If you cannot practice body positivity, try body neutrality. Body neutrality is “acceptance of your body as it is, encouraging you to recognize its abilities and nonphysical characteristics over your appearance” (Raypole, 2021). I like using the body-neutral affirmation, “This is my Body.” When I feel the overwhelm of comparison or increasing discomfort from fixating on my flaws, I try to take a step back and recognize, “This is my body.” No amount of wishing or willpower can change that. I choose acceptance for that moment and then turn my energy toward the things I actually care about.
Try this practice: Write down a list of things you are grateful for that your body allows you to do. Keep this list nearby to replace unhelpful body-image thoughts. Ex: Thank your body for allowing me to walk my dog.
Maybe you feel up and down in your body image experience. One day you feel confident, and the next, you can barely sit with yourself. In this space, try building body image resilience. Recognize that feelings change. On a difficult body image day, you may currently find yourself coping with the discomfort using eating disorder behaviors, self-harm, and isolation, or you may seek external validation to ease your distress. These coping skills can work in the short term, but often in the long term, make us feel worse. And the next time you experience poor body image, you will most likely return to these harmful behaviors for relief.
Body image resilience is the practice of not acting on your poor body image feelings. Instead, practice the skill Opposite Action. What would you do if you did feel good in your body? As you continue to hang out with friends, eat the foods you enjoy, wear the clothes you want, and live a life aligned with your authentic self, you will learn that you can sit with discomfort. Discomfort is not dangerous. Despite how activating it feels, it only sometimes needs our attention. As you give negative body image less attention, it will over time feel less intense and noticeable.

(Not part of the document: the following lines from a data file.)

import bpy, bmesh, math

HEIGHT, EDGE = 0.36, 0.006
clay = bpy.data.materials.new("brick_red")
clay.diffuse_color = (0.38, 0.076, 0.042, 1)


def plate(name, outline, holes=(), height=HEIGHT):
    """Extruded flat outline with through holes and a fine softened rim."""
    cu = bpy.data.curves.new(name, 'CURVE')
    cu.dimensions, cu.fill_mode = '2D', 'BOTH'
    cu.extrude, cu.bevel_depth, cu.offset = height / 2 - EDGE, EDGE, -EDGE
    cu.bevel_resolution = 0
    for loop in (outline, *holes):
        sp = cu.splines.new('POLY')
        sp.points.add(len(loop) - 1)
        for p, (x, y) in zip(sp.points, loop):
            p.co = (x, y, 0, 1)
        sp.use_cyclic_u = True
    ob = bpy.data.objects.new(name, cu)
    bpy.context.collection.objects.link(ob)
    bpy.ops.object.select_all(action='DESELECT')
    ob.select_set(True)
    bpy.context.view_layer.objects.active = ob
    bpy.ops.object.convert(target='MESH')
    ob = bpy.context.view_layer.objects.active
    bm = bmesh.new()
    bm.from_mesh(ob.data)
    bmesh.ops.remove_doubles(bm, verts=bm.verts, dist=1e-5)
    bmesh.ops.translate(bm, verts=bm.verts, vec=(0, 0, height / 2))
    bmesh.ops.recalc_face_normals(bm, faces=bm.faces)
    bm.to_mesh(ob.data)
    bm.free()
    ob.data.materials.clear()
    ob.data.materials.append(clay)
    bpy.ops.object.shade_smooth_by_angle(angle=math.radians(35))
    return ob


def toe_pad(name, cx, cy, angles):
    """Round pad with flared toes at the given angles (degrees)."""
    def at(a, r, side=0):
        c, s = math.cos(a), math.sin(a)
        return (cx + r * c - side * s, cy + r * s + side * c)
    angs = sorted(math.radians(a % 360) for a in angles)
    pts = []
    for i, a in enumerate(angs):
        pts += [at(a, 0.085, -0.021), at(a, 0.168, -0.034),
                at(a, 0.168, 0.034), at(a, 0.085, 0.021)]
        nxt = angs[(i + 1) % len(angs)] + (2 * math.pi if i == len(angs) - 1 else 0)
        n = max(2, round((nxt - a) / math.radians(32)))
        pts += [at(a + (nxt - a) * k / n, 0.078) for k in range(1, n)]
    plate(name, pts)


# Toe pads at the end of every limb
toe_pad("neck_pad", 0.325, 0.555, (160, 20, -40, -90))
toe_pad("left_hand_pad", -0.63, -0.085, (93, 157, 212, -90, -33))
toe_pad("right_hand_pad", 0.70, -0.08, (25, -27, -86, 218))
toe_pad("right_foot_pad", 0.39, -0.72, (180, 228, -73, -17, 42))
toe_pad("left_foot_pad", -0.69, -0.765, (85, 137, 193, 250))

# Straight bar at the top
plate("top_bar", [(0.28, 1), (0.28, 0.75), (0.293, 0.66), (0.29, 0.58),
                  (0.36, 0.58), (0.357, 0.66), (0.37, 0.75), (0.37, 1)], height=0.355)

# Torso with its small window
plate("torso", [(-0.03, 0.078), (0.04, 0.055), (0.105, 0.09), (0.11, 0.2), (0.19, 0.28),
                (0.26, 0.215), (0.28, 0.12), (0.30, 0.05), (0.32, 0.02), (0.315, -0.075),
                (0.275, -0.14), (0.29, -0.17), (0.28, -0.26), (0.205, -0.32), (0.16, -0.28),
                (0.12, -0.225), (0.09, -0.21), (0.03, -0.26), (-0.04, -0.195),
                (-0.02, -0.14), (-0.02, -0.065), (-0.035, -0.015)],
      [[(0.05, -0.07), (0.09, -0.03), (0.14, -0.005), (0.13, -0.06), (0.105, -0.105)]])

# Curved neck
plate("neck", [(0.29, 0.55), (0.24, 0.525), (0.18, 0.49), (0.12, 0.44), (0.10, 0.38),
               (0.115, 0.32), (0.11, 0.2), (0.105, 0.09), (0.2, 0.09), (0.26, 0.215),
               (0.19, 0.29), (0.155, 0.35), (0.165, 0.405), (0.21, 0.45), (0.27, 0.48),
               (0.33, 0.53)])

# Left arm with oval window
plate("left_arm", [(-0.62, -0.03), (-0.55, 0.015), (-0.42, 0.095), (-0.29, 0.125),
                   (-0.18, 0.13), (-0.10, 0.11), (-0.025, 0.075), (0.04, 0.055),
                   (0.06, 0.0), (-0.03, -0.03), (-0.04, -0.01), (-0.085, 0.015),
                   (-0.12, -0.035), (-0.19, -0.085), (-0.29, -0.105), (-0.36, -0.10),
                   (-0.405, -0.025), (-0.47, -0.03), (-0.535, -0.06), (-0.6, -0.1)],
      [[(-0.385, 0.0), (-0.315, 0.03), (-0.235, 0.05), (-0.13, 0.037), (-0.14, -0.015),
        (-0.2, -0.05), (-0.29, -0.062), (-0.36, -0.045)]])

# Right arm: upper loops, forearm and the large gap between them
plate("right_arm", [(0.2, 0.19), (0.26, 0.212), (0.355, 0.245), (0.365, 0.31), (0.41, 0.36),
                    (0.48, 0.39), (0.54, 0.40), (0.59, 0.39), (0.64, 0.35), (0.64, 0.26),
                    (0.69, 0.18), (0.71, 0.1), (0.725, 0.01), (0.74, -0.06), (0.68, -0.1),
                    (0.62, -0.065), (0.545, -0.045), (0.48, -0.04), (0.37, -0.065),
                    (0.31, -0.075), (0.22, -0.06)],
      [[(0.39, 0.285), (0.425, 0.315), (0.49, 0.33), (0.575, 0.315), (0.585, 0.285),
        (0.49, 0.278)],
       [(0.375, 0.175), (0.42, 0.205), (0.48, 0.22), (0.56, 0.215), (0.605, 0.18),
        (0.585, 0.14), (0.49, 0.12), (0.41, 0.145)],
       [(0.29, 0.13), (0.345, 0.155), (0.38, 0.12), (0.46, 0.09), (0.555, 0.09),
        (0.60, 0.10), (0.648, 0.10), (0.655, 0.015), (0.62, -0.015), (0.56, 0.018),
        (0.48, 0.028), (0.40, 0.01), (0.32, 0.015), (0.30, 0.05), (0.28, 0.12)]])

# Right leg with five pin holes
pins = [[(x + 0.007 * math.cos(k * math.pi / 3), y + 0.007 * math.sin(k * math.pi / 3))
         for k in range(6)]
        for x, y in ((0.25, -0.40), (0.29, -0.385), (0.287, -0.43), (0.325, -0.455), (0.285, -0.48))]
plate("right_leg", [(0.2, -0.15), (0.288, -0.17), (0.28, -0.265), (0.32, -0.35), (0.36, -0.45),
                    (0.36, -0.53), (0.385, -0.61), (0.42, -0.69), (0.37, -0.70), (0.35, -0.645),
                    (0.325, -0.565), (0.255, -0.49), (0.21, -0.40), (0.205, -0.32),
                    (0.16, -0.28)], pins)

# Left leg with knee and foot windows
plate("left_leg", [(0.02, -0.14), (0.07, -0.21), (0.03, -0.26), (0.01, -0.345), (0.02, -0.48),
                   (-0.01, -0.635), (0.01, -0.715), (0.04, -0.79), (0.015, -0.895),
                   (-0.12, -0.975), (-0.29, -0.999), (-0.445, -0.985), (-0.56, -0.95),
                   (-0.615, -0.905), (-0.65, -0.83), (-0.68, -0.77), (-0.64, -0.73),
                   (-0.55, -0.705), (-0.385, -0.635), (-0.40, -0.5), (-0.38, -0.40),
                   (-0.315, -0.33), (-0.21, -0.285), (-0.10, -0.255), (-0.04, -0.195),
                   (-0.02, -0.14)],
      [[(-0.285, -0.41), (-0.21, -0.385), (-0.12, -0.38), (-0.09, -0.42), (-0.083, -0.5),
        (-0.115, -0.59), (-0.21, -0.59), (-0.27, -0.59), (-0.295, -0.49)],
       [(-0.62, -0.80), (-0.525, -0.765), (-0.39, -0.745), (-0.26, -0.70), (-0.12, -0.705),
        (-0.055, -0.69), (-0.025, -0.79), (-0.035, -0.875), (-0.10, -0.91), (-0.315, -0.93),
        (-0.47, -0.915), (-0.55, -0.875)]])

Try this Practice: Identify something you want to do, but body image discomfort has prevented you from doing it. For example, buy a box of chocolates to enjoy, OR wear a piece of clothing you don’t feel like your body is “ready” for yet. Complete the activity without engaging in harmful coping patterns. Maybe work with your support system to complete this challenge if needed.
At the heart of all these practices, is an attempt to be kinder to yourself. You are so much more than a body. Your body is not the problem. Your body has never been a problem. Life is hard, and your body has been on that journey with you from day one. We put so much love, trust, and effort into our most treasured relationships – so why wouldn’t our longest running relationship deserve the same? This Valentine’s, consider honoring your relationship with your body too.
Raypole, Crystal. Healthline. How to Shift from ‘Body Positivity’ to ‘Body Neutrality’ – and Why You Should, Healthline Media, 20 Jan. 2021, www.healthline.com/health/body-neutrality.